This DWD mission to Pakistan and India has strengthened the regional IPPNW affiliates in their work for a nuclear weapons free future for South Asia. A meeting of Indian and Pakistani physicians and medical students is planned in Karachi for June 2004. PSR Nepal, which will assume the regional vice presidency after the Beijing Congress, has expressed a willingness to serve as a facilitator for regional collaboration. A new group of Sri Lankan doctors will soon apply for IPPNW affiliation.

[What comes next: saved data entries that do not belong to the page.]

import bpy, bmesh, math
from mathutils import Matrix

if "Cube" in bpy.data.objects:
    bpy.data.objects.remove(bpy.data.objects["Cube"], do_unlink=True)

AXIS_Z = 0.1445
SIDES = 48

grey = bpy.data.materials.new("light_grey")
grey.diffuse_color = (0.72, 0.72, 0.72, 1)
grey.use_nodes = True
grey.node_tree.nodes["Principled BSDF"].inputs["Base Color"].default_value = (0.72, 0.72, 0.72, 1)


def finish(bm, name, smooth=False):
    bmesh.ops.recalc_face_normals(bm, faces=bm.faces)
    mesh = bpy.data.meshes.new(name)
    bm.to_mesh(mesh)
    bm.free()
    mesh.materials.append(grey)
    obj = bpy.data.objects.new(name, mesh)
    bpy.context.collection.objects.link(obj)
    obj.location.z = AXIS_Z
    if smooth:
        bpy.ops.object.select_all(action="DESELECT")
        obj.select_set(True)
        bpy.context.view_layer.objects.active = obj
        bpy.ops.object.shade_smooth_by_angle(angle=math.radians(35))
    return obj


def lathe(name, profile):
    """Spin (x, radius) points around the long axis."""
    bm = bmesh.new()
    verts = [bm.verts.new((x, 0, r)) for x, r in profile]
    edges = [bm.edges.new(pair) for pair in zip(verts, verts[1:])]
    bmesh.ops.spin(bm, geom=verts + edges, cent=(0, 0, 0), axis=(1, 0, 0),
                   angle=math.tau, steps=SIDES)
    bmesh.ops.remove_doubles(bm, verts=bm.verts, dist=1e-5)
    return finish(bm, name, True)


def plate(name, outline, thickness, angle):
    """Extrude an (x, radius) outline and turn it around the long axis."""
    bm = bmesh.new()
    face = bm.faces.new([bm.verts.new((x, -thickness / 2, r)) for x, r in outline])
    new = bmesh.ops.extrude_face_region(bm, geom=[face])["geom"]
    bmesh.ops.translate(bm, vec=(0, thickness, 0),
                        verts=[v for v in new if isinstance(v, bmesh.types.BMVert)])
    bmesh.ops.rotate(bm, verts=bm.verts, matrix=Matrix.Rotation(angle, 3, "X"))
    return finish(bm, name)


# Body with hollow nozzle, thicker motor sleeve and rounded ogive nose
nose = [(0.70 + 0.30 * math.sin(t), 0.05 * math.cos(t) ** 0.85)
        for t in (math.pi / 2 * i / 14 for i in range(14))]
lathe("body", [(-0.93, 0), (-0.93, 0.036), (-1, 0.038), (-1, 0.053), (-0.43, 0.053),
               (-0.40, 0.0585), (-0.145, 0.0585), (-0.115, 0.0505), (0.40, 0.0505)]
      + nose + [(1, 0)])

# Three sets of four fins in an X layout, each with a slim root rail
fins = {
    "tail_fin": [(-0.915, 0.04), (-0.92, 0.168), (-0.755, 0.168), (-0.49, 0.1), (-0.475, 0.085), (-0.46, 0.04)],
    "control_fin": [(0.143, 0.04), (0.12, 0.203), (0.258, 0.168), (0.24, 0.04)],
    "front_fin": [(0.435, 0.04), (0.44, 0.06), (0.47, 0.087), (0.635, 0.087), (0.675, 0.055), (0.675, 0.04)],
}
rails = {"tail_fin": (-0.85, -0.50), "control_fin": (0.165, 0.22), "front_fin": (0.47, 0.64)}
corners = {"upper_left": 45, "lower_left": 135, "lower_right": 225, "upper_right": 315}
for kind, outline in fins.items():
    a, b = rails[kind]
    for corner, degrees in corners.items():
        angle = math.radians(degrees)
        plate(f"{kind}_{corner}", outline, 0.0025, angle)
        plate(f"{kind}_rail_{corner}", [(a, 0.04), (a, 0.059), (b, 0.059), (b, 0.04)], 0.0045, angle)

The present political negotiations between India and Pakistan give us considerable hope. Some of the politicians that we met seem not to have a real understanding of the nature of a nuclear war. If the two countries again enter into a conflict, a nuclear war is a real and not unlikely outcome, possibly started by mistake, or by extremists on either side. Political disputes must be solved by political means. Politicians and diplomats, in collaboration with civil society and NGOs, can formulate ways to find such solutions. Increased efforts in military as well a civil society confidence building measures can act as a kind of vaccine for military conflicts.
Ms. Neha Venkatesh, Member, Students' Wing, IDPD